- **Prompt**
Each line of the records below that holds "objects" should be returned.

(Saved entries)
Segment Open

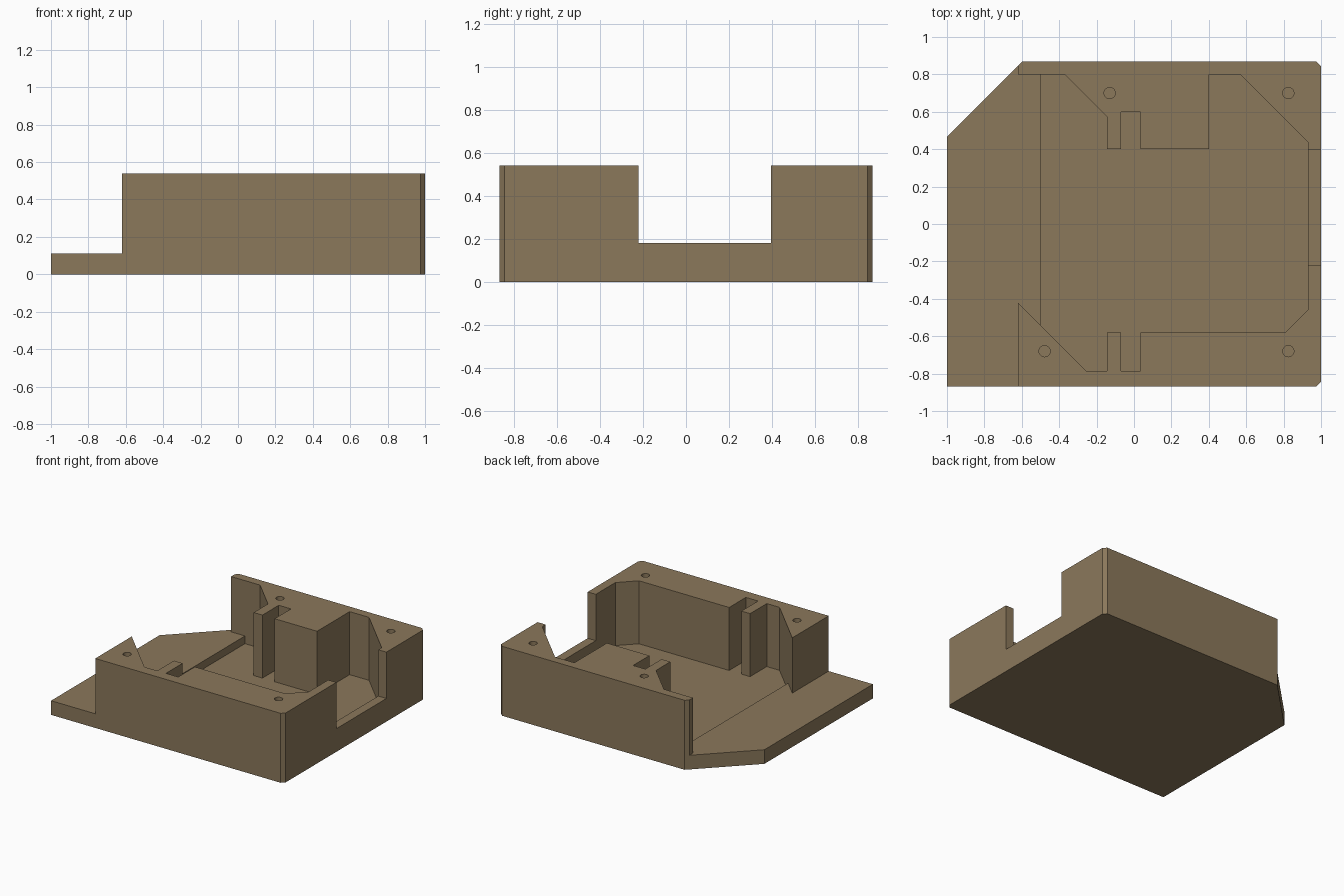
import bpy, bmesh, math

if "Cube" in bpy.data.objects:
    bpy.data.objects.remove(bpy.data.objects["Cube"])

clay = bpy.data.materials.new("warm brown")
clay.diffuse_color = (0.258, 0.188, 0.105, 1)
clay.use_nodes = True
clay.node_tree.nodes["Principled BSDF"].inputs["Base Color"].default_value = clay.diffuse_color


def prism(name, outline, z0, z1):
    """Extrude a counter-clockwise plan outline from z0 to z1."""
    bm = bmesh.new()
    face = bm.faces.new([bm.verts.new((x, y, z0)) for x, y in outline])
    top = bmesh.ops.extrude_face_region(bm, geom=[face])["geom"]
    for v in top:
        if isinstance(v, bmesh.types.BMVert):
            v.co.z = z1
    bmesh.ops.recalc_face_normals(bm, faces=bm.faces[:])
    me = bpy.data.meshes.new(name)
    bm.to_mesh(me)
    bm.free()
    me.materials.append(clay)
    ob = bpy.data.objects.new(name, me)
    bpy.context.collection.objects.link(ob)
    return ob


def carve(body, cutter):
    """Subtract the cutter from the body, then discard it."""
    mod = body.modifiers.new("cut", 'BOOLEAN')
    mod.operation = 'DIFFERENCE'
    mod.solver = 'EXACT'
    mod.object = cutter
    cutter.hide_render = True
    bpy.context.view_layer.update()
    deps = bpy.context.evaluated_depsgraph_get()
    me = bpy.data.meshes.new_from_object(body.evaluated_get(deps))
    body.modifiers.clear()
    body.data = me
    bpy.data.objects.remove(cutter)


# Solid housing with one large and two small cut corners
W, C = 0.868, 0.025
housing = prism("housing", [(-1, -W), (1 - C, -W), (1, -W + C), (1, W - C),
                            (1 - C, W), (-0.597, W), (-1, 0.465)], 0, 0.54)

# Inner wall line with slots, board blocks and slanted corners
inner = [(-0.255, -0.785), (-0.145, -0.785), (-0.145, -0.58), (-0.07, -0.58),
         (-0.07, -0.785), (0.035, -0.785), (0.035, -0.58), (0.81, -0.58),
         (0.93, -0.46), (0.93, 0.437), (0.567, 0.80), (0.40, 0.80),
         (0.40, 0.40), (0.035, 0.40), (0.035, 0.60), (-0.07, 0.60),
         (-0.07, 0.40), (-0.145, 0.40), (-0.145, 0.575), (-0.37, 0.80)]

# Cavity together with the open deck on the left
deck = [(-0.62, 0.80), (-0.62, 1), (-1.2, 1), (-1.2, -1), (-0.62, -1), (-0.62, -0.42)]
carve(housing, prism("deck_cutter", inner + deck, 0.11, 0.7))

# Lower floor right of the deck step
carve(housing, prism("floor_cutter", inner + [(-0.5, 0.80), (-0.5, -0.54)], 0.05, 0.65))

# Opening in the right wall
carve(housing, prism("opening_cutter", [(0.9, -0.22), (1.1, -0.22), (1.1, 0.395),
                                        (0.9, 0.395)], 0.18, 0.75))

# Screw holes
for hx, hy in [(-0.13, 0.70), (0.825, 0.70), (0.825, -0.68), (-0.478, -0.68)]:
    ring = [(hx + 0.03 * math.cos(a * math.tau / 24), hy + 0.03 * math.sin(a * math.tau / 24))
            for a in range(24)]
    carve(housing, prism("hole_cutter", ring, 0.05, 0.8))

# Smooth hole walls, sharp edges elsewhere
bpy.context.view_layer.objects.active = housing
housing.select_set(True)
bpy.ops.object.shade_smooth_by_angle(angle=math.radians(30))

Segment Closed
Segment Open

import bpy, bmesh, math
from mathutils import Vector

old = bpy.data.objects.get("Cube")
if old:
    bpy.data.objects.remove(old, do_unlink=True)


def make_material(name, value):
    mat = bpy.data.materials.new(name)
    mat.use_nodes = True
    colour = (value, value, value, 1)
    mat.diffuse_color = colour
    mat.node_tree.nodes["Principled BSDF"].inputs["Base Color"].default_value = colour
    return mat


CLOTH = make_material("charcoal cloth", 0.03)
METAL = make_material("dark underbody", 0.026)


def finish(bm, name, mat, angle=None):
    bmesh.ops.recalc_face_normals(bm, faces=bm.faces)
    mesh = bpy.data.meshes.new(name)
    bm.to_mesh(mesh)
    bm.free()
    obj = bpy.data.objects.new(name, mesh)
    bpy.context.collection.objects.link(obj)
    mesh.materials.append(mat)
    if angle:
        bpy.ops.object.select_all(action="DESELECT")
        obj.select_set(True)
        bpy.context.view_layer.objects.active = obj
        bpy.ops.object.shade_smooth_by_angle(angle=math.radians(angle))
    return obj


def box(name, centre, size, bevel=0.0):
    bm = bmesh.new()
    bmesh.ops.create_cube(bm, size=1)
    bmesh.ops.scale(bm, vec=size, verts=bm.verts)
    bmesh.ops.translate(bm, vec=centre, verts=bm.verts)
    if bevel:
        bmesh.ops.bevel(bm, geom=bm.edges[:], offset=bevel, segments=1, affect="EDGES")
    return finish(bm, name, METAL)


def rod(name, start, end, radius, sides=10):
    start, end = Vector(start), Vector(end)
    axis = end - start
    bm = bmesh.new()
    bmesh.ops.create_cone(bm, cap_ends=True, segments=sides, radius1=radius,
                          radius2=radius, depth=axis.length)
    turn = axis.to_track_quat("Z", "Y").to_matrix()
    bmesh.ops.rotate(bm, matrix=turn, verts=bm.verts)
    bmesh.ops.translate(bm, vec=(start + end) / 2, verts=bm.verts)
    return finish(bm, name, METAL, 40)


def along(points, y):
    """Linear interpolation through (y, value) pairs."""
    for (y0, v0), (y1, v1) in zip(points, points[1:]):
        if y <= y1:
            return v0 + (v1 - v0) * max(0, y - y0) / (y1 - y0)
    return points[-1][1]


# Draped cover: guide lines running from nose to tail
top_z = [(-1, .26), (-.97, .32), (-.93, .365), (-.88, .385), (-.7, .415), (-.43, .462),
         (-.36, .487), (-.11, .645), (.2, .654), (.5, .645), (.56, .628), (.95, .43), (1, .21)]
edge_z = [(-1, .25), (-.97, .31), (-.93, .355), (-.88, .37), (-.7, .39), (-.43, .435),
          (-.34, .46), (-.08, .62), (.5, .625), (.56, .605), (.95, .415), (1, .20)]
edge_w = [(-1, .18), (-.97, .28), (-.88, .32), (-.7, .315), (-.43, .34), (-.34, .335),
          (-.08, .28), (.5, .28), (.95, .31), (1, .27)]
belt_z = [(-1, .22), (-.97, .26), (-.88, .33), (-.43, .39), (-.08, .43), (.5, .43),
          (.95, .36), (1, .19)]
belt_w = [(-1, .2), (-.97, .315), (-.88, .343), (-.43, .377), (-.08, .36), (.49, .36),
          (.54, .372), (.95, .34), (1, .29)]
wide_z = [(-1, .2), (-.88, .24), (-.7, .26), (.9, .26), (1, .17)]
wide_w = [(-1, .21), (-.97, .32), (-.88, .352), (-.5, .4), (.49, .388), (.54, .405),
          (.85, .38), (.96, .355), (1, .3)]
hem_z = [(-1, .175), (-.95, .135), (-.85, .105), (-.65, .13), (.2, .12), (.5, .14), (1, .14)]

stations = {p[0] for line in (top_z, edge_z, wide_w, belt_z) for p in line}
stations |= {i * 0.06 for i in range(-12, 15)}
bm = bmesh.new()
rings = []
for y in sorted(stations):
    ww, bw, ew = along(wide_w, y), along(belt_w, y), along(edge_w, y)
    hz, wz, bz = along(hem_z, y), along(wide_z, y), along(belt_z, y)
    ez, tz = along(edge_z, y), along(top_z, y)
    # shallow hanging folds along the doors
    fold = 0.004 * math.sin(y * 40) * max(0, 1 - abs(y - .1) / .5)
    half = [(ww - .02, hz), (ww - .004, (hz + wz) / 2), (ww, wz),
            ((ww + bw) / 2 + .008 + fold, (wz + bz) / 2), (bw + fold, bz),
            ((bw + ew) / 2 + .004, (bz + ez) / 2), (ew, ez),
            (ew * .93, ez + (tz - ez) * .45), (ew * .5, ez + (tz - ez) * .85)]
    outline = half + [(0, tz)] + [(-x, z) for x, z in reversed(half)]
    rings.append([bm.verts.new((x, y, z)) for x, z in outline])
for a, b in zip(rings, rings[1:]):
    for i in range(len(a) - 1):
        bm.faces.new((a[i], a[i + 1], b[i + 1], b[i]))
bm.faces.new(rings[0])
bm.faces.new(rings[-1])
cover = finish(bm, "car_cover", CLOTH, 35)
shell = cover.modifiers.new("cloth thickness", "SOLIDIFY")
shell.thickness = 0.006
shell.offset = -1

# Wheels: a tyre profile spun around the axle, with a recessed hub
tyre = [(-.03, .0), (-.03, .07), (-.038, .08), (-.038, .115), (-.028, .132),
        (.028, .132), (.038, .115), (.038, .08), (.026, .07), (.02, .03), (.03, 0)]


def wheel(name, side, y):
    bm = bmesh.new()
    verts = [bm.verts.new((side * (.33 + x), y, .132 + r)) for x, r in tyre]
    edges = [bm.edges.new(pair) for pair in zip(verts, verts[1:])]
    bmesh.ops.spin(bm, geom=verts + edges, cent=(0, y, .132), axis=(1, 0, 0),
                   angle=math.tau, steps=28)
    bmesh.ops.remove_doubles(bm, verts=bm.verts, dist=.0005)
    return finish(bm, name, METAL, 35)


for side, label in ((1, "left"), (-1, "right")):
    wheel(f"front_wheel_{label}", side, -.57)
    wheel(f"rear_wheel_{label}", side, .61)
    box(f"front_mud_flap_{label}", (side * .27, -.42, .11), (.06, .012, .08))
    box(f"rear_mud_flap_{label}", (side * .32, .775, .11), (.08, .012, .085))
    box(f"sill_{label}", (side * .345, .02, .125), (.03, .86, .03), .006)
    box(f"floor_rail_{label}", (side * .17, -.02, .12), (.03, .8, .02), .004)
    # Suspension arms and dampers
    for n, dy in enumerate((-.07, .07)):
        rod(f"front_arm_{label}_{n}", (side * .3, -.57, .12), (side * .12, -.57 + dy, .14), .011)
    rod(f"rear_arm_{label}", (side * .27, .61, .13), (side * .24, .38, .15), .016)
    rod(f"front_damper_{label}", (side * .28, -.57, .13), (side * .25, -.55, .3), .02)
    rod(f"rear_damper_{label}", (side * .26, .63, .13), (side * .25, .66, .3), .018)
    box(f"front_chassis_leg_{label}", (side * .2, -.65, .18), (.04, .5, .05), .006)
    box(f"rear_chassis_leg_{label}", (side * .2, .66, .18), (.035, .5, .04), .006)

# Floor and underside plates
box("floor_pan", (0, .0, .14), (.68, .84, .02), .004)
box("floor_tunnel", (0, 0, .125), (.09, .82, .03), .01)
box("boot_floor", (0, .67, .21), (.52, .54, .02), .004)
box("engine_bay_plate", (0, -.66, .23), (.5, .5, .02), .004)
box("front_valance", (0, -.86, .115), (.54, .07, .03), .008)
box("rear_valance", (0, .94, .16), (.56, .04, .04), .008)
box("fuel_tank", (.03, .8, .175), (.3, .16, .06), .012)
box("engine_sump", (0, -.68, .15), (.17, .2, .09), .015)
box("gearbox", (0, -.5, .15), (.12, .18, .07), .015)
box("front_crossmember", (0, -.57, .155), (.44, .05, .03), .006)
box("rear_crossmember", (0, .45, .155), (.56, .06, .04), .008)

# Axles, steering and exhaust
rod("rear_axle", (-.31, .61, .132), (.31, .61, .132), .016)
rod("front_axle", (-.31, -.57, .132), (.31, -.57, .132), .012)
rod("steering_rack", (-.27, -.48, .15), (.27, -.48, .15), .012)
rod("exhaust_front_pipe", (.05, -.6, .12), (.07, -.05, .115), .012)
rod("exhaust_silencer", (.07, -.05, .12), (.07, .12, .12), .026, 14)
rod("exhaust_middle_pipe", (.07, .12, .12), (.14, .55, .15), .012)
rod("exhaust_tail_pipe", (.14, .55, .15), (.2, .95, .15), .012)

Segment Closed

- **Expected output**
if "Cube" in bpy.data.objects:
    bpy.data.objects.remove(bpy.data.objects["Cube"])
    ob = bpy.data.objects.new(name, me)
    bpy.context.collection.objects.link(ob)
    bpy.data.objects.remove(cutter)
bpy.context.view_layer.objects.active = housing
old = bpy.data.objects.get("Cube")
    bpy.data.objects.remove(old, do_unlink=True)
    obj = bpy.data.objects.new(name, mesh)
    bpy.context.collection.objects.link(obj)
        bpy.context.view_layer.objects.active = obj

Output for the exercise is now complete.